Club members say they find it hard to believe that Maniscalco, who was one of the founding members of the club with Rizzone, known as “Rabbit,” and one of Rizzone’s closest friends, would have killed him.
“Sure, we have arguments. But we don’t kill our own people. If a brother of ours killed one of our brothers, he’d be out,” said Frank (Wild Mouse) Rundle, one of the founding Hessians in 1968, who arrived at Sunday’s event with his wife, a registered nurse, and 8-year-old daughter.
Rundle, 41, is president of the Hessian Corp., founded to help finance club members’ business ventures. Its first project was a “free static comb,” a device that is plugged into the wall, grounded, and run through the hair to remove what Rundle calls “you know . . . frizzies.”
Now, Rundle is trying to produce a martial arts film in Belize, written by Duffy and titled “Sea of Death.” Proceeds from the film will go to producing a second movie about Duffy himself, tentatively called “Nobody’s Hero,” Rundle said.
“Probably, if we weren’t riding motorcycles, we’d be running some of the biggest corporations in America. Because we’re not satisfied just having something nice, we want something different,” said Rundle, whose “something different” is a turbocharged, 175-horsepower monster that has reportedly been clocked at 175.3 m.p.h. “Screaming will do no good at all,” says Rundle of riding on the Harley that proclaims, by way of a bumper sticker, “Go Ahead, Make My Day.”
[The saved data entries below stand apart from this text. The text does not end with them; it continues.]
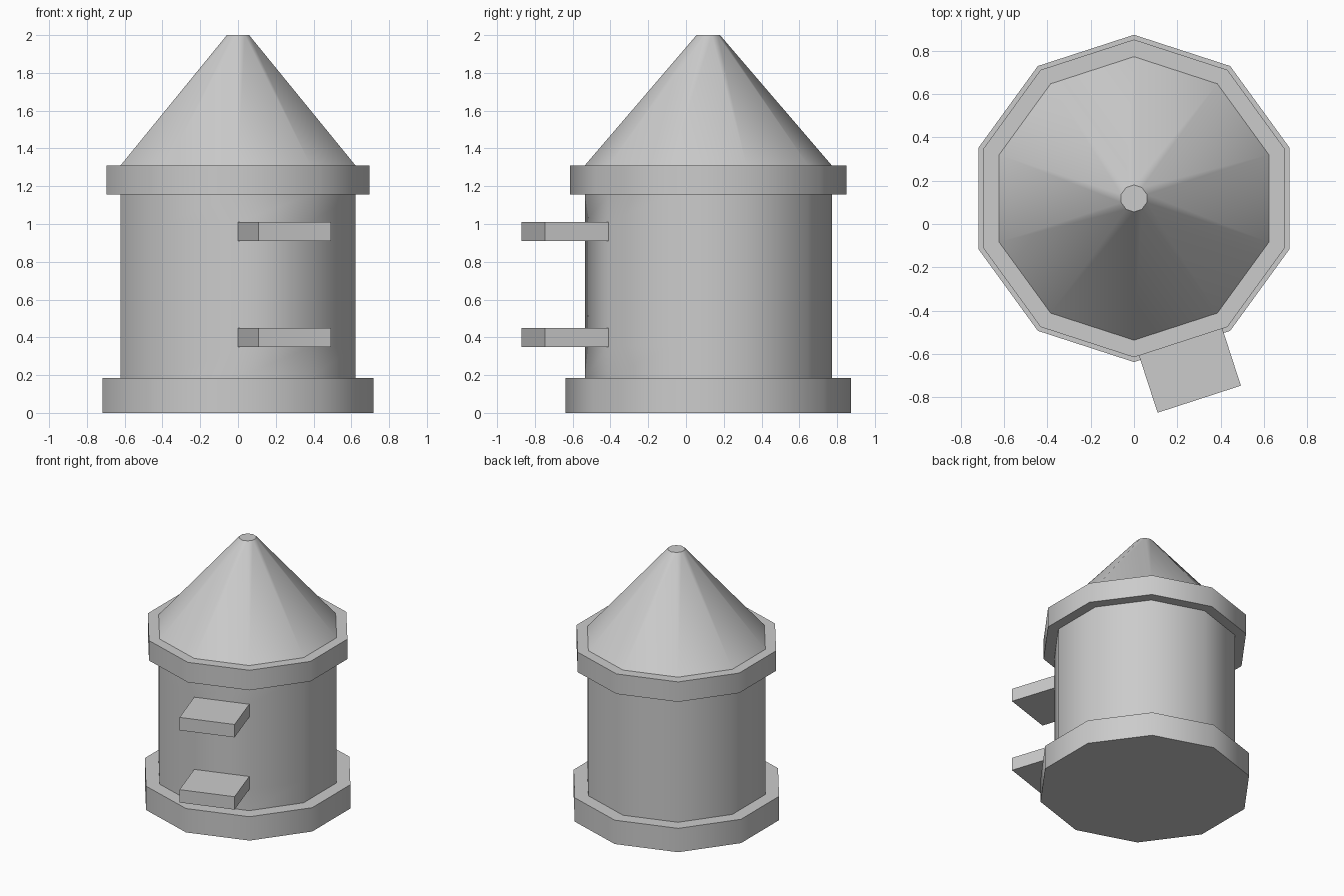
import bpy, bmesh, math
from mathutils import Vector

if "Cube" in bpy.data.objects:
    bpy.data.objects.remove(bpy.data.objects["Cube"])

SIDES = 10
CY = 0.118          # tower axis offset in y
R = 0.654           # wall radius (at the corners)


def lathe(name, profile, cap_bottom=False, cap_top=False, step_bands=()):
    """Sweep (radius, z) points around the tower axis as a ten-sided shell."""
    bm = bmesh.new()
    rings = []
    for r, z in profile:
        rings.append([bm.verts.new((r * math.cos(a), CY + r * math.sin(a), z))
                      for a in (-math.pi / 2 + i * math.tau / SIDES for i in range(SIDES))])
    step_faces = []
    for k in range(len(rings) - 1):
        lo, hi = rings[k], rings[k + 1]
        for i in range(SIDES):
            j = (i + 1) % SIDES
            f = bm.faces.new((lo[i], lo[j], hi[j], hi[i]))
            if i == 0 and k in step_bands:
                step_faces.append(f)
    if cap_bottom:
        bm.faces.new(rings[0][::-1])
    if cap_top:
        bm.faces.new(rings[-1])
    # Steps are pulled straight out of one wall panel
    if step_faces:
        a = -math.pi / 2 + math.pi / SIDES
        push = Vector((math.cos(a), math.sin(a), 0)) * 0.352
        for f in step_faces:
            new = bmesh.ops.extrude_discrete_faces(bm, faces=[f])["faces"]
            bmesh.ops.translate(bm, verts=list({v for n in new for v in n.verts}), vec=push)
    mesh = bpy.data.meshes.new(name)
    bm.to_mesh(mesh)
    bm.free()
    ob = bpy.data.objects.new(name, mesh)
    bpy.context.collection.objects.link(ob)
    bpy.ops.object.select_all(action='DESELECT')
    ob.select_set(True)
    bpy.context.view_layer.objects.active = ob
    bpy.ops.object.shade_smooth_by_angle(angle=math.radians(40))
    return ob


# Plinth at the ground
lathe("base", [(0.755, 0), (0.755, 0.185), (R, 0.185)], cap_bottom=True)

# Wall with two steps on the front right panel
lathe("wall_with_steps",
      [(R, z) for z in (0.185, 0.35, 0.45, 0.91, 1.01, 1.155)], step_bands=(1, 3))

# Projecting ring under the roof, softly shaded
rim = lathe("rim", [(R, 1.155), (0.733, 1.155), (0.733, 1.31), (R, 1.31)])
bpy.ops.object.shade_smooth()

# Pointed roof with a small flat tip
lathe("roof", [(R, 1.31), (0.062, 2.0)], cap_top=True)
Shortly after noon, as the band was beginning to warm up and the beer was flowing a little more freely, a dozen or so Hell’s Angels rode into the park. They joined several other Southern California motorcycle clubs, from the Devil’s Disciples to the Klan and the Falcons, at Sunday’s event because, they all said, they had a common goal.
“We have one, I hate to say, common enemy, but the government is bound and determined to put us all out of business,” said Bryan Seay, whose leather vest proclaimed, “I don’t question authority; I AM authority.”
“Right at this point in time, I’d say we get along with other clubs better than any other time in our history,” Seay said.
“Instead of fighting each other in bars and stuff, we find we kind of like each other,” Rundle added, partly because they share the same “true-life story.”
“Like cowboys and Indians,” said the Wild Mouse. “We’re the last of your outlaws.”